Higgs Goes the Theory

7 October 2013

Computer simulation of a Higgs interaction. CERN/Lucas Taylor
Computer simulation of a Higgs interaction.

Recently in the news there’s been talk of a new cosmological model known as Higgsogenesis. A paper outlining this model has been recently been published Physical Review Letters.1 The term Higgsogenesis refers to the first appearance of Higgs particles in the early universe, just as baryogenesis refers to the appearance of baryons (protons and neutrons) in the early moments after the big bang. While baryogenesis is a fairly well understood process, Higgsogenesis is still very hypothetical.

Experimentally we have observed the Higgs with a mass about 125 times that of the proton.
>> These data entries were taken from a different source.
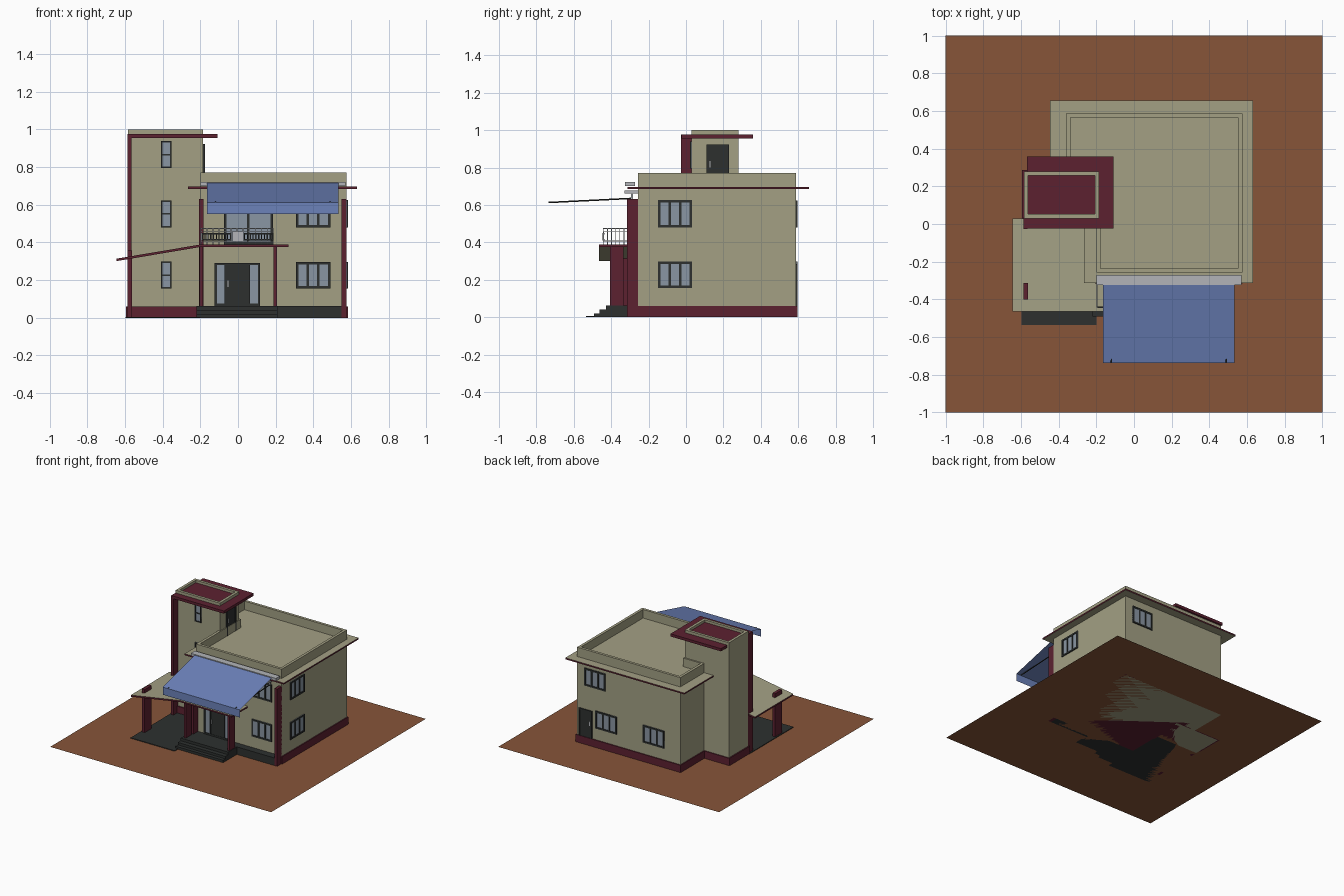
import bpy, bmesh, math
from mathutils import Matrix, Vector

if "Cube" in bpy.data.objects:
    bpy.data.objects.remove(bpy.data.objects["Cube"])


def material(name, r, g, b):
    lin = [((c / 255 + 0.055) / 1.055) ** 2.4 for c in (r, g, b)]
    m = bpy.data.materials.new(name)
    m.diffuse_color = (*lin, 1)
    m.use_nodes = True
    m.node_tree.nodes["Principled BSDF"].inputs["Base Color"].default_value = m.diffuse_color
    return m


TAN = material("tan wall", 163, 160, 132)
MAROON = material("maroon trim", 92, 33, 48)
DARK = material("dark stone and frames", 45, 48, 47)
SOIL = material("brown earth", 135, 85, 57)
BLUE = material("blue fabric", 108, 130, 186)
GLASS = material("window glass", 138, 150, 163)
GREY = material("light grey metal", 178, 180, 184)


def finish(name, bm, mats):
    me = bpy.data.meshes.new(name)
    bm.to_mesh(me)
    bm.free()
    for m in mats:
        me.materials.append(m)
    ob = bpy.data.objects.new(name, me)
    bpy.context.collection.objects.link(ob)
    return ob


def boxes(name, items):
    """One object from boxes given as (x0, x1, y0, y1, z0, z1, material)."""
    bm, mats = bmesh.new(), []
    for x0, x1, y0, y1, z0, z1, mat in items:
        if mat not in mats:
            mats.append(mat)
        mtx = Matrix.Translation(((x0 + x1) / 2, (y0 + y1) / 2, (z0 + z1) / 2)) @ \
            Matrix.Diagonal((abs(x1 - x0), abs(y1 - y0), abs(z1 - z0), 1))
        n = len(bm.faces)
        bmesh.ops.create_cube(bm, size=1, matrix=mtx)
        bm.faces.ensure_lookup_table()
        for f in bm.faces[n:]:
            f.material_index = mats.index(mat)
    return finish(name, bm, mats)


def prism(name, pts, z0, z1, mat, side=None, wall=0, depth=0, floor=None):
    """Vertical prism; optional edge colour and a sunken top inside a parapet."""
    bm = bmesh.new()
    base = bm.faces.new([bm.verts.new((x, y, z0)) for x, y in pts])
    ext = bmesh.ops.extrude_face_region(bm, geom=[base], use_keep_orig=True)["geom"]
    bmesh.ops.translate(bm, verts=[v for v in ext if isinstance(v, bmesh.types.BMVert)],
                        vec=(0, 0, z1 - z0))
    bmesh.ops.recalc_face_normals(bm, faces=bm.faces)
    for f in bm.faces:
        f.material_index = 1 if side and abs(f.normal.z) < 0.5 else 0
    if wall:
        top = max(bm.faces, key=lambda f: f.calc_center_median().z)
        bmesh.ops.inset_individual(bm, faces=[top], thickness=wall, use_even_offset=True)
        bmesh.ops.inset_individual(bm, faces=[top], thickness=0, depth=-depth)
        if floor:
            top.material_index = 1
    return finish(name, bm, [mat] + [m for m in (side, floor) if m])


def rect(x0, x1, y0, y1):
    return [(x0, y0), (x1, y0), (x1, y1), (x0, y1)]


def on_wall(wall, pos, u0, u1, z0, z1, d, mat):
    """Box lying on a wall and standing out from it by d."""
    if wall == "right":
        return (pos - 0.002, pos + d, u0, u1, z0, z1, mat)
    s = -1 if wall == "front" else 1
    return (u0, u1, pos - s * 0.002, pos + s * d, z0, z1, mat)


def window(name, wall, pos, u0, u1, z0, z1, cols=3, rows=1, bar=0.013):
    items = [on_wall(wall, pos, u0, u1, z0, z1, 0.003, GLASS)]
    for i in range(cols + 1):
        u = u0 + (u1 - u0 - bar) * i / cols
        items.append(on_wall(wall, pos, u, u + bar, z0, z1, 0.008, DARK))
    for i in range(rows + 1):
        z = z0 + (z1 - z0 - bar) * i / rows
        items.append(on_wall(wall, pos, u0, u1, z, z + bar, 0.008, DARK))
    boxes(name, items)


def door(name, wall, pos, u0, u1, z0, z1):
    h = u0 + 0.016
    zm = z0 + (z1 - z0) * 0.45
    boxes(name, [on_wall(wall, pos, u0, u1, z0, z1, 0.004, DARK),
                 on_wall(wall, pos, u0, u0 + 0.01, z0, z1, 0.009, DARK),
                 on_wall(wall, pos, u1 - 0.01, u1, z0, z1, 0.009, DARK),
                 on_wall(wall, pos, u0, u1, z1 - 0.01, z1, 0.009, DARK),
                 on_wall(wall, pos, h, h + 0.006, zm, zm + 0.035, 0.009, GREY)])


FRONT, BACK, RIGHT = -0.257, 0.587, 0.575

# Ground sheet
bm = bmesh.new()
bmesh.ops.create_grid(bm, x_segments=1, y_segments=1, size=1)
finish("earth_ground", bm, [SOIL])

# House body with sunken roof, stair tower, plinths
prism("house_body", [(-0.2, FRONT), (RIGHT, FRONT), (RIGHT, BACK), (-0.36, BACK),
                     (-0.36, 0.27), (-0.2, 0.27)], 0.0, 0.772, TAN, wall=0.022, depth=0.07)
prism("stair_tower", rect(-0.585, -0.185, 0.03, 0.28), 0.0, 1.0, TAN,
      wall=0.022, depth=0.02, floor=MAROON)
prism("house_plinth", [(-0.208, FRONT - 0.008), (RIGHT + 0.008, FRONT - 0.008),
                       (RIGHT + 0.008, BACK + 0.008), (-0.368, BACK + 0.008),
                       (-0.368, 0.2), (-0.208, 0.2)], 0, 0.06, MAROON)
prism("tower_plinth", rect(-0.595, -0.19, 0.02, 0.288), 0, 0.06, MAROON)

# Roof eave, tower cap
prism("roof_eave", [(-0.265, -0.312), (0.633, -0.312), (0.633, 0.657), (-0.445, 0.657),
                    (-0.445, 0.2), (-0.265, 0.2)], 0.684, 0.696, TAN, MAROON)
prism("tower_cap", rect(-0.567, -0.11, -0.025, 0.358), 0.955, 0.977, MAROON)

# Maroon fins and pillars
boxes("tower_fin", [(-0.587, -0.565, -0.026, 0.034, 0, 0.977, MAROON)])
for n, x in (("left", -0.207), ("right", 0.55)):
    boxes(n + "_facade_fin", [(x, x + 0.025, -0.315, -0.25, 0, 0.632, MAROON)])
for n, x in (("left", -0.205), ("right", 0.188)):
    boxes(n + "_porch_pillar", [(x, x + 0.018, -0.405, -0.335, 0.03, 0.38, MAROON)])
boxes("carport_pillar", [(-0.587, -0.563, -0.402, -0.312, 0, 0.357, MAROON)])

# Porch roof and sloping carport roof
prism("porch_roof", rect(-0.2, 0.268, -0.465, -0.25), 0.376, 0.389, TAN, MAROON)
carport = prism("carport_roof", rect(-0.645, -0.2, -0.465, 0.03), 0.376, 0.389, TAN, MAROON)
for v in carport.data.vertices:
    if v.co.x < -0.4:
        v.co.z -= 0.075

# Steps, side ledge, carport floor
boxes("entrance_steps", [(-0.22, 0.21, y, -0.25, 0, z, DARK)
                         for y, z in ((-0.492, 0.02), (-0.463, 0.04), (-0.427, 0.062))])
boxes("side_ledge", [(0.2, 0.552, -0.315, -0.25, 0, 0.062, DARK)])
boxes("carport_floor", [(-0.598, -0.2, -0.535, 0.03, 0, 0.005, DARK)])

# Windows
for i, (z0, z1) in enumerate(((0.155, 0.297), (0.48, 0.625))):
    window(f"front_window_{i}", "front", FRONT, 0.307, 0.49, z0, z1)
    window(f"side_window_{i}", "right", RIGHT, -0.15, 0.032, z0, z1)
for i, (x0, z0) in enumerate(((0.215, 0.155), (-0.215, 0.155), (0.317, 0.48))):
    window(f"back_window_{i}", "back", BACK, x0, x0 + 0.19, z0, z0 + 0.143)
for i, z0 in enumerate((0.155, 0.48, 0.795)):
    window(f"tower_window_{i}", "front", 0.03, -0.408, -0.353, z0, z0 + 0.143,
           cols=1, rows=2, bar=0.008)
window("balcony_doors", "front", FRONT, -0.075, 0.185, 0.389, 0.62, cols=2)

# Doors: entrance with sidelights, back door, roof door
window("entrance_sidelights", "front", FRONT, -0.125, 0.118, 0.062, 0.292, cols=1)
door("entrance_door", "front", FRONT - 0.002, -0.072, 0.065, 0.062, 0.285)
door("back_door", "back", BACK, 0.437, 0.555, 0.06, 0.285)
door("roof_door", "right", -0.185, 0.11, 0.23, 0.702, 0.922)

# Balcony railing: grey rails and posts, dark lattice panels in front
rail = []
X0, X1, Y0, t = -0.197, 0.187, -0.442, 0.004
for z in (0.405, 0.455, 0.472):
    rail.append((X0, X1, Y0 - t / 2, Y0 + t / 2, z, z + t, GREY))
    for x in (X0, X1):
        rail.append((x - t / 2, x + t / 2, Y0, FRONT, z, z + t, GREY))
for i in range(9):
    y = Y0 + 0.022 * i
    for x in (X0, X1):
        rail.append((x - t / 2, x + t / 2, y - t / 2, y + t / 2, 0.385, 0.475, GREY))
for i in range(13):
    x = X0 + (X1 - X0) * i / 12
    rail.append((x - t / 2, x + t / 2, Y0 - t / 2, Y0 + t / 2, 0.385, 0.475, GREY))
for x0 in (-0.19, 0.035):
    for z in (0.41, 0.442):
        rail.append((x0, x0 + 0.15, Y0 - 0.005, Y0 + 0.005, z, z + 0.008, DARK))
    for i in range(11):
        x = x0 + 0.015 * i
        rail.append((x - 0.003, x + 0.003, Y0 - 0.004, Y0 + 0.004, 0.41, 0.45, DARK))
rail.append((-0.03, 0.025, Y0 - 0.003, Y0 + 0.003, 0.405, 0.455, GREY))
boxes("balcony_railing", rail)

# Awning: sloping fabric with a valance, extruded along x
bm = bmesh.new()
rows = [[bm.verts.new((x, y, z)) for x in (-0.165, 0.533)]
        for y, z in ((-0.322, 0.716), (-0.737, 0.612), (-0.737, 0.55))]
for a, b in zip(rows, rows[1:]):
    bm.faces.new((a[0], b[0], b[1], a[1]))
finish("awning_fabric", bm, [BLUE])

# Awning cassette, brackets and thin arms
boxes("awning_cassette", [(-0.2, 0.57, -0.325, -0.272, 0.7, 0.722, GREY)])
for n, x in (("left", -0.12), ("right", 0.49)):
    boxes(n + "_awning_bracket", [(x - 0.012, x + 0.012, -0.33, -0.257, 0.662, 0.676, GREY),
                                  (x - 0.006, x + 0.006, -0.295, -0.283, 0.632, 0.665, GREY)])
    a, b = Vector((x, -0.29, 0.635)), Vector((x, -0.735, 0.613))
    bm = bmesh.new()
    bmesh.ops.create_cone(bm, cap_ends=True, segments=8, radius1=0.004, radius2=0.004,
                          depth=(b - a).length,
                          matrix=Matrix.Translation((a + b) / 2)
                          @ (b - a).to_track_quat('Z', 'Y').to_matrix().to_4x4())
    finish(n + "_awning_arm", bm, [DARK])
Currently the evidence points to a single Higgs particle, though it will take more experiments to pin down some of the exact properties. This gives theorists an excellent opening. We have shown the particle’s existence and know some of its basic properties, but others properties aren’t set in stone yet, so theorists can play around with different alternatives to see how they might affect cosmology.

In this particular paper, it is proposed that the Higgs has an antiparticle particle they call the anti-Higgs. Regular particles like protons and electrons have antiparticle partners (the antiproton and positron), but with regular particles matter and antimatter appear in equal amounts. This is actually a big mystery in cosmology, because we live in a universe dominated by matter. We aren’t sure how this asymmetry between matter and antimatter came to be in the early universe.
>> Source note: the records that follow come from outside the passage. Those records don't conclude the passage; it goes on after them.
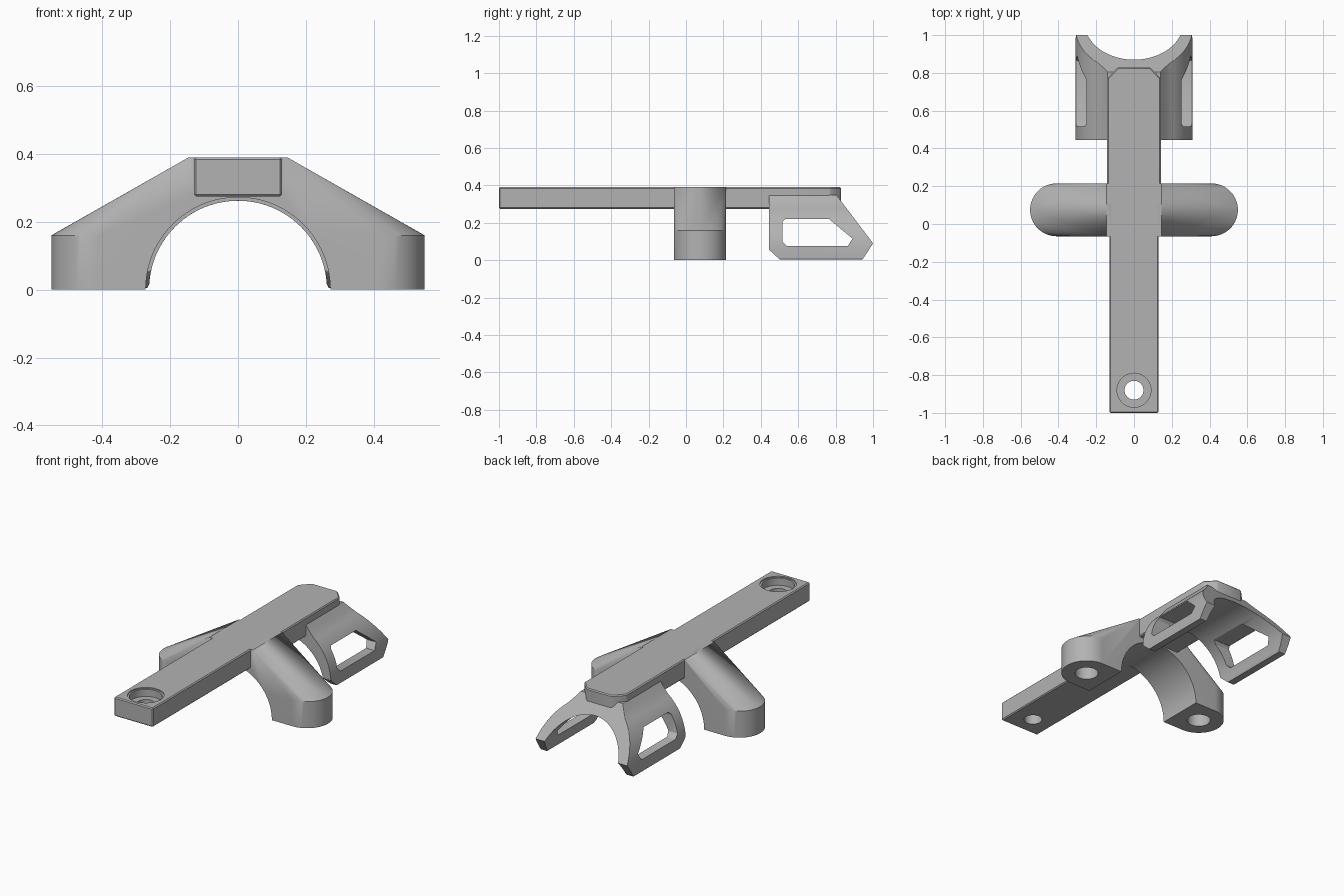
import bpy, bmesh, math
from mathutils import Vector

cube = bpy.data.objects.get("Cube")
if cube:
    bpy.data.objects.remove(cube, do_unlink=True)

grey = bpy.data.materials.new("plain grey")
grey.use_nodes = True
grey.diffuse_color = (0.45, 0.45, 0.45, 1)
grey.node_tree.nodes["Principled BSDF"].inputs["Base Color"].default_value = (0.45, 0.45, 0.45, 1)


def add_object(name, bm):
    bmesh.ops.recalc_face_normals(bm, faces=bm.faces)
    mesh = bpy.data.meshes.new(name)
    bm.to_mesh(mesh)
    bm.free()
    mesh.materials.append(grey)
    obj = bpy.data.objects.new(name, mesh)
    bpy.context.collection.objects.link(obj)
    return obj


def prism(name, points, axis, low, high):
    """Extrude a 2D outline along x, y or z."""
    def place(a, b, d):
        return {"x": (d, a, b), "y": (a, d, b), "z": (a, b, d)}[axis]
    bm = bmesh.new()
    face = bm.faces.new([bm.verts.new(place(a, b, low)) for a, b in points])
    grown = bmesh.ops.extrude_face_region(bm, geom=[face])
    verts = [g for g in grown["geom"] if isinstance(g, bmesh.types.BMVert)]
    bmesh.ops.translate(bm, verts=verts, vec=place(0, 0, high - low))
    return add_object(name, bm)


def arc(cx, cy, r, start, end, steps):
    angles = [math.radians(start + (end - start) * i / steps) for i in range(steps + 1)]
    return [(cx + r * math.cos(t), cy + r * math.sin(t)) for t in angles]


def circle(cx, cy, r, steps=48):
    return arc(cx, cy, r, 0, 360, steps)[:-1]


def apply(obj, mod):
    bpy.ops.object.select_all(action="DESELECT")
    bpy.context.view_layer.objects.active = obj
    obj.select_set(True)
    bpy.ops.object.modifier_apply(modifier=mod.name)


def boolean(obj, tool, operation="DIFFERENCE"):
    mod = obj.modifiers.new("boolean", "BOOLEAN")
    mod.operation, mod.solver, mod.object = operation, "EXACT", tool
    apply(obj, mod)
    bpy.data.objects.remove(tool, do_unlink=True)


def chamfer(obj, width):
    mod = obj.modifiers.new("chamfer", "BEVEL")
    mod.width, mod.segments, mod.angle_limit = width, 1, math.radians(32)
    apply(obj, mod)


def mirrored(half):
    """Complete a half outline by reflecting it across the centre."""
    return half + [(-a, b) for a, b in reversed(half)]


# Long beam with clipped rear corners and a counterbored hole
beam = prism("beam", mirrored([(0.13, -1), (0.13, 0.1), (0.142, 0.1), (0.142, 0.77), (0.085, 0.83)]),
             "z", 0.275, 0.39)
chamfer(beam, 0.012)
boolean(beam, prism("hole", circle(0, -0.88, 0.05), "z", 0.2, 0.5))
boolean(beam, prism("counterbore", circle(0, -0.88, 0.09), "z", 0.34, 0.5))
boolean(beam, prism("rim", circle(0, -0.88, 0.1), "z", 0.383, 0.5))

# Arched bridge: round feet lofted to a straight top edge
bm = bmesh.new()
for side in (-1, 1):
    for x, y in arc(0.41, 0.075, 0.14, -90, 90, 32):
        for z in (0, 0.16):
            bm.verts.new((side * x, y, z))
    for y in (-0.065, 0.215):
        bm.verts.new((side * 0.145, y, 0.39))
bmesh.ops.convex_hull(bm, input=bm.verts)
bridge = add_object("bridge", bm)
boolean(bridge, prism("arch", circle(0, 0, 0.272, 96), "y", -0.5, 0.6))
for side in (-1, 1):
    boolean(bridge, prism("foot_hole", circle(side * 0.41, 0.075, 0.065), "z", -0.1, 0.13))

# Rear clip: curved shell trimmed to a slanted side outline
outer = [(0.31, 0)] + arc(0, 0.04, 0.31, 0, 52, 14) + [(0.165, 0.315), (0.14, 0.348)]
inner = arc(0, 0, 0.262, 180, 0, 48)
inner[0], inner[-1] = (-0.27, 0), (0.27, 0)
clip = prism("clip", mirrored(outer) + inner, "y", 0.3, 1.1)
outline = [(0.445, 0.5), (0.445, 0.055), (0.5, 0.005), (0.945, 0.005), (1, 0.09), (0.69, 0.5)]
boolean(clip, prism("side_outline", outline, "x", -0.5, 0.5), "INTERSECT")
window = [(0.515, 0.1), (0.54, 0.075), (0.865, 0.075), (0.89, 0.115),
          (0.765, 0.22), (0.53, 0.22), (0.515, 0.205)]
boolean(clip, prism("window", window, "x", -0.5, 0.5))
chamfer(clip, 0.012)

# Join the three pieces into one solid body
boolean(beam, bridge, "UNION")
boolean(beam, clip, "UNION")
beam.name = "bracket_body"
bpy.ops.object.select_all(action="DESELECT")
beam.select_set(True)
bpy.context.view_layer.objects.active = beam
bpy.ops.object.shade_smooth_by_angle(angle=math.radians(25))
To address this mystery, the authors propose an asymmetry between the Higgs and anti-Higgs. This broken symmetry would then give rise to the dominance of matter in our current universe. They also propose that as the universe cooled, the Higgs particles could decay into dark matter particles, giving rise to dark matter in the universe. If this latter idea is true, then the Higgs should should decay in ways that indicate a dark matter interaction. The theory is an interesting one, but it is very speculative, and that’s important to keep in mind.

Since the Higgs earned the Nobel prize last year we’ve seen a flurry of articles in the popular press about various “revolutionary” theories that connect the Higgs to early cosmology. All of these are still speculative, and will remain so for quite a while. These ideas are exactly what we need. The Higgs will need to be integrated into cosmological theory, and right now we need to explore lots of ideas to see what might work and what doesn’t.

So brace yourselves, the Higgs astrophysics papers are coming.

  1. Servant, Geraldine, and Sean Tulin. “Baryogenesis and dark matter through a Higgs asymmetry.” Physical Review Letters 111.15 (2013): 151601. ↩︎